This is an important question, from both a theoretical and a practical point of view. If we don’t understand what group belief is, then we won’t be able to grasp what it means to say that a group knows or should have known something. This matters a great deal, given that belief, knowledge, and culpable ignorance are intimately connected to moral and legal responsibility.
For instance, if the Bush Administration believed that Iraq did not have weapons of mass destruction, then not only did the Administration lie to the public in saying that it did, but it is also fully culpable for the hundreds of thousands of lives needlessly lost in the Iraq war. And if BP should have known that its Deepwater Horizon oil rig was in need of repairs, then it is responsible for the vast quantity of oil that spilled into the Gulf of Mexico.
Despite the importance of this question, the topic of group belief has received surprisingly little attention in the philosophical literature. So far, the majority of those who have addressed it favor an inflationary approach where groups are treated as entities with “minds of their own.” That is to say, groups are something more than the mere collection of their members, and group belief is something more than their individual beliefs. This rather bold view is typically motivated by arguments that claim a group can be properly said to believe something even when not a single one of its members believes it. A classic example of this sort of case is where a group decides to let a view “stand” as what the group thinks, despite the fact that none of its members actually holds the view in question.
For instance, suppose that the Philosophy Department at a university is deliberating about the final candidate to whom it will extend admission to its graduate program. After hours of discussion, all of the members jointly agree that Jane Smith is the most qualified candidate from the remaining pool of applicants. However, not a single member of the department actually believes this; instead, they all think that Jane Smith is the candidate who is most likely to be approved by the administration. Here, it is argued that the Philosophy Department itself believes that Jane Smith is the most qualified candidate for admission, even though none of the members holds this belief. This attribution of belief to the group is supported by looking at its actions: the group asserts that Jane Smith is the most qualified candidate, it defends this position in conversation with administrators, it heavily recruits her to join the department, and so on. Why does the group do all of this? The most natural explanation of how the group behaves is that it really does think Jane is the best candidate—and this can be true even if each group member would deny it individually.

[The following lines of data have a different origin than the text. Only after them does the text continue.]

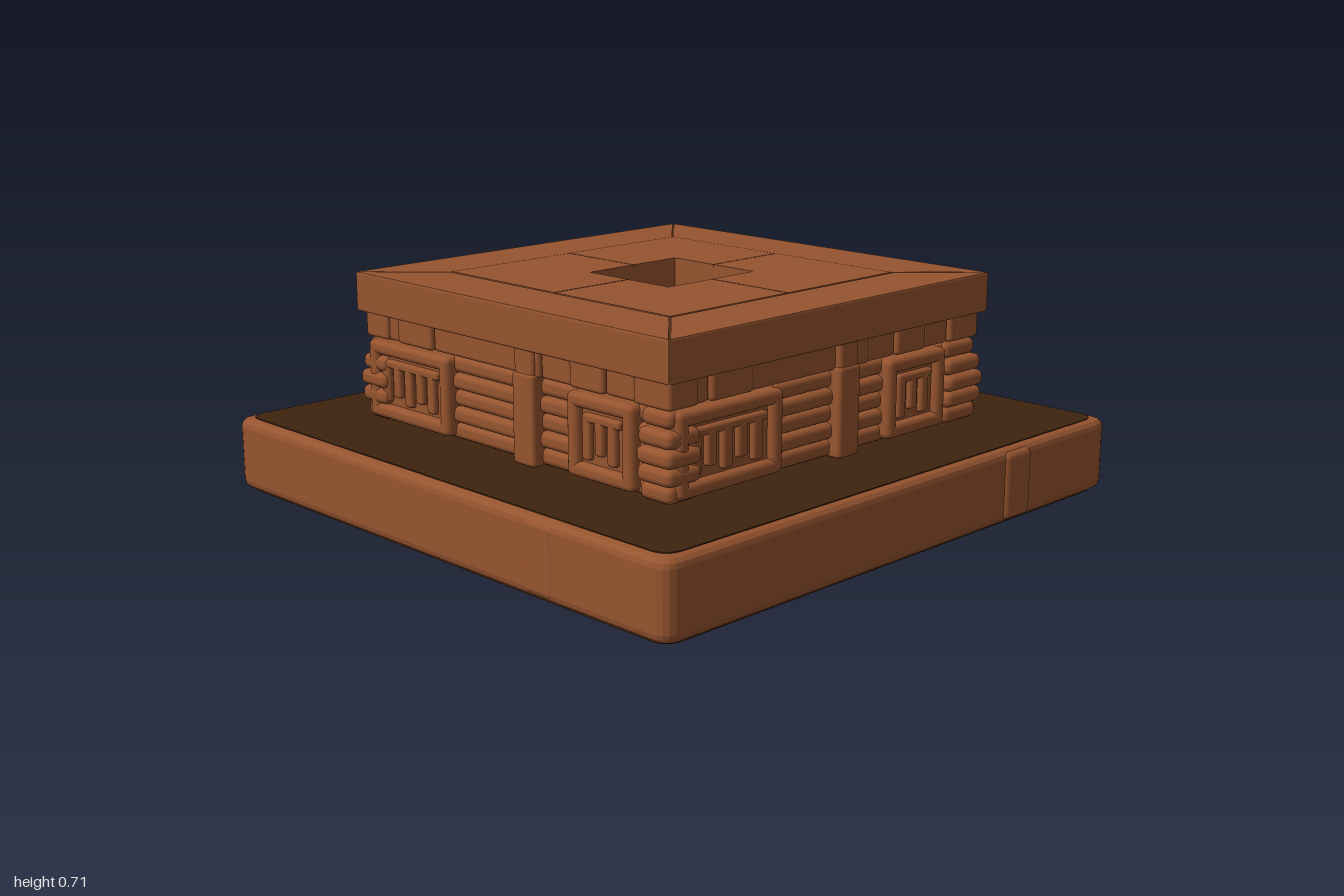
import * as THREE from 'three';
import { RoundedBoxGeometry } from 'three/addons/geometries/RoundedBoxGeometry.js';

const HX = 0.175, HZ = 0.187; // half size of the shaft opening

export function createModel() {
  const clay = new THREE.MeshStandardMaterial({ color: 0x96542f });
  clay.name = 'clay';
  const soil = new THREE.MeshStandardMaterial({ color: 0x3e230f });
  soil.name = 'darkSoil';

  const model = new THREE.Group();
  model.name = 'steppedAltar';

  function add(parent, name, geometry, material = clay) {
    const mesh = new THREE.Mesh(geometry, material);
    mesh.name = name;
    parent.add(mesh);
    return mesh;
  }

  // Rounded stone given by its limits
  function stone(parent, name, x0, x1, y0, y1, z0, z1, r = 0.015) {
    const g = new RoundedBoxGeometry(x1 - x0, y1 - y0, z1 - z0, 2, r);
    g.translate((x0 + x1) / 2, (y0 + y1) / 2, (z0 + z1) / 2);
    return add(parent, name, g);
  }

  const polygon = (points) => new THREE.Shape(points.map(([x, y]) => new THREE.Vector2(x, y)));
  const rect = (w, d) => [[-w, -d], [w, -d], [w, d], [-w, d]];

  // Square outline with rounded corners and a rectangular opening
  function ring(w, d, r, holeX, holeZ) {
    const s = new THREE.Shape();
    s.moveTo(-w + r, -d);
    s.lineTo(w - r, -d);
    s.quadraticCurveTo(w, -d, w, -d + r);
    s.lineTo(w, d - r);
    s.quadraticCurveTo(w, d, w - r, d);
    s.lineTo(-w + r, d);
    s.quadraticCurveTo(-w, d, -w, d - r);
    s.lineTo(-w, -d + r);
    s.quadraticCurveTo(-w, -d, -w + r, -d);
    s.holes.push(polygon(rect(holeX, holeZ).reverse()));
    return s;
  }

  // Extrudes a plan upward from y0 to y1; the bevel stays inside those limits
  function slab(shape, y0, y1, bevel = 0) {
    const g = new THREE.ExtrudeGeometry(shape, {
      depth: y1 - y0 - 2 * bevel, curveSegments: 5, bevelEnabled: bevel > 0,
      bevelThickness: bevel, bevelSize: bevel, bevelOffset: -bevel, bevelSegments: 3,
    });
    g.rotateX(-Math.PI / 2);
    g.translate(0, y0 + bevel, 0);
    return g;
  }

  // Base, its dark terrace and underside
  add(model, 'base', slab(ring(0.985, 0.992, 0.06, 0.4, 0.4), 0.006, 0.237, 0.028));
  add(model, 'terrace', slab(ring(0.953, 0.96, 0.06, 0.45, 0.45), 0.232, 0.24), soil);
  add(model, 'underside', slab(ring(0.96, 0.967, 0.06, HX, HZ), 0, 0.008), soil);

  // Hollow core with the square shaft
  add(model, 'shaft', slab(ring(0.487, 0.487, 0.005, HX, HZ), 0.008, 0.7));
  add(model, 'core', slab(ring(0.635, 0.635, 0.01, 0.48, 0.48), 0.23, 0.69));

  // Four paving stones around the opening, with fine joints
  const e = 0.488, j = 0.002;
  for (const [sx, sz] of [[1, 1], [-1, 1], [-1, -1], [1, -1]]) {
    const pts = [[HX, j], [e, j], [e, e], [j, e], [j, HZ], [HX, HZ]]
      .map(([x, z]) => [x * sx, z * sz]);
    add(model, 'pavingStone', slab(polygon(pts), 0.699, 0.708));
  }

  // Framed relief with upright bars and a hooked inner line
  function relief(parent, x0, x1, bars) {
    const y0 = 0.25, y1 = 0.498, t = 0.045, zb = 0.62, zf = 0.698;
    const panel = new THREE.Group();
    panel.name = 'reliefPanel';
    parent.add(panel);
    stone(panel, 'panelBack', x0 + 0.02, x1 - 0.02, y0 + 0.02, y1 - 0.02, zb, 0.672, 0.008);
    stone(panel, 'panelTop', x0, x1, y1 - t, y1, zb, zf, 0.018);
    stone(panel, 'panelBottom', x0, x1, y0, y0 + t, zb, zf, 0.018);
    stone(panel, 'panelLeft', x0, x0 + t, y0, y1, zb, zf, 0.018);
    stone(panel, 'panelRight', x1 - t, x1, y0, y1, zb, zf, 0.018);
    const a = x0 + t + 0.012, b = x1 - t - 0.012, step = (b - a) / bars;
    stone(panel, 'innerTop', a, b, 0.415, 0.442, zb, 0.69, 0.01);
    for (let i = 0; i < bars; i++) {
      const low = i % 2 ? 0.325 : 0.305;
      stone(panel, 'uprightBar', a + i * step, a + i * step + step * 0.66, low, 0.43, zb, 0.69, 0.01);
    }
  }

  // One decorated wall, facing +z
  function wall(index, p) {
    const side = new THREE.Group();
    side.name = ['frontWall', 'rightWall', 'backWall', 'leftWall'][index];
    side.rotation.y = index * Math.PI / 2;
    model.add(side);

    // Stacked courses, with thicker ends at the corners
    for (let i = 0; i < 5; i++) {
      const y = 0.242 + i * 0.052;
      const shift = (i % 2) * 0.006;
      stone(side, 'course', -0.665, 0.665, y, y + 0.05, 0.57, 0.664 + shift, 0.018);
      const out = 0.675 + 0.028 * Math.sin(Math.PI * (i + 0.7) / 5);
      stone(side, 'cornerCourse', p.right[1] + 0.015, out, y, y + 0.05, 0.57, out, 0.02);
      stone(side, 'cornerCourse', -out, -0.6, y, y + 0.05, 0.57, out - 0.01, 0.02);
    }

    // Band of blocks under the cap
    const joints = [-0.685, -0.52, -0.35, 0.04, 0.15, 0.28, 0.42, 0.54, 0.685];
    for (let i = 0; i + 1 < joints.length; i++) {
      stone(side, 'bandBlock', joints[i], joints[i + 1], 0.503, 0.588, 0.57, 0.674 + (i % 2) * 0.01, 0.012);
    }

    // Pillar with a narrower head
    stone(side, 'pillar', p.pillar - 0.047, p.pillar + 0.047, 0.238, 0.515, 0.6, 0.7, 0.012);
    stone(side, 'pillarHead', p.pillar - 0.042, p.pillar + 0.042, 0.49, 0.592, 0.6, 0.695, 0.012);

    relief(side, ...p.left, 5);
    relief(side, ...p.right, 3);

    // Mitred cap stone
    const o = 0.702, n = 0.49, g = 0.001;
    const cap = polygon([[-o + g, -o], [o - g, -o], [n - g, -n], [-n + g, -n]]);
    add(side, 'capStone', slab(cap, 0.583, 0.708, 0.008));
    // Backing closes the mitre joints
    stone(side, 'capBacking', -0.692, 0.692, 0.59, 0.703, 0.48, 0.692, 0.01);

    // Repair block set in the base face
    stone(side, 'baseBlock', 0.43, 0.56, 0.016, 0.228, 0.9, 0.995, 0.02);
  }

  const longWall = { left: [-0.66, -0.26], pillar: 0.095, right: [0.28, 0.55] };
  const shortWall = { left: [-0.66, -0.24], pillar: 0.045, right: [0.23, 0.51] };
  for (let i = 0; i < 4; i++) wall(i, i % 2 ? shortWall : longWall);

  return model;
}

This argument has led some philosophers to say that a group’s believing something should be understood in terms of the members of the group intentionally and openly jointly accepting it, where it is possible to accept something without believing it. The Philosophy Department above, then, believes that Jane Smith is the most qualified candidate for admission, even though none of the members holds this belief, precisely because they jointly agree to let this position stand as the group’s.
There is, however, what I take to be a decisive objection to this way of thinking about group belief. Groups lie, and they do so with some frequency: a cursory review of recent news pulls up stories about the lies of Halliburton, Enron, the Bush Administration, and various pharmaceutical companies. And no matter how we understand group lies, a minimum condition is that a group must state what it believes to be false.
Here is a paradigmatic group lie, slightly fictionalized from a real case: Phillip Morris, one of the largest tobacco companies in the world, is aware of the massive amounts of scientific evidence revealing not only the addictiveness of smoking, but also the links it has with lung cancer. While all of the members of the board of directors of the company believe this conclusion, they all openly decide and then jointly accept that, because of what is at stake financially, the official position of Phillip Morris is that smoking is neither highly addictive nor detrimental to one’s health. This claim is then published in all of their advertising materials and defended against objections.
Herein lies the problem with the joint acceptance account: an adequate view of group belief should be able to tell the difference between a group’s stating its belief and a group’s lying. On the joint acceptance account, however, the actions of Phillip Morris in the case above make it the case that the group believes that smoking is neither highly addictive nor detrimental to one’s health. The relevant members of the company—namely, the board of directors—not only jointly accept this proposition, but also support it through their public statements, actions, planning, and so on. But surely the most natural way to think of what the company is doing is that they are lying about the health risks of smoking. Phillip Morris says what it does, not because the company genuinely believes that smoking isn’t dangerous, but because it wants to deceive others to believe this.
Because the joint acceptance account confuses group belief with group lying, we should look for a new way to think about group belief.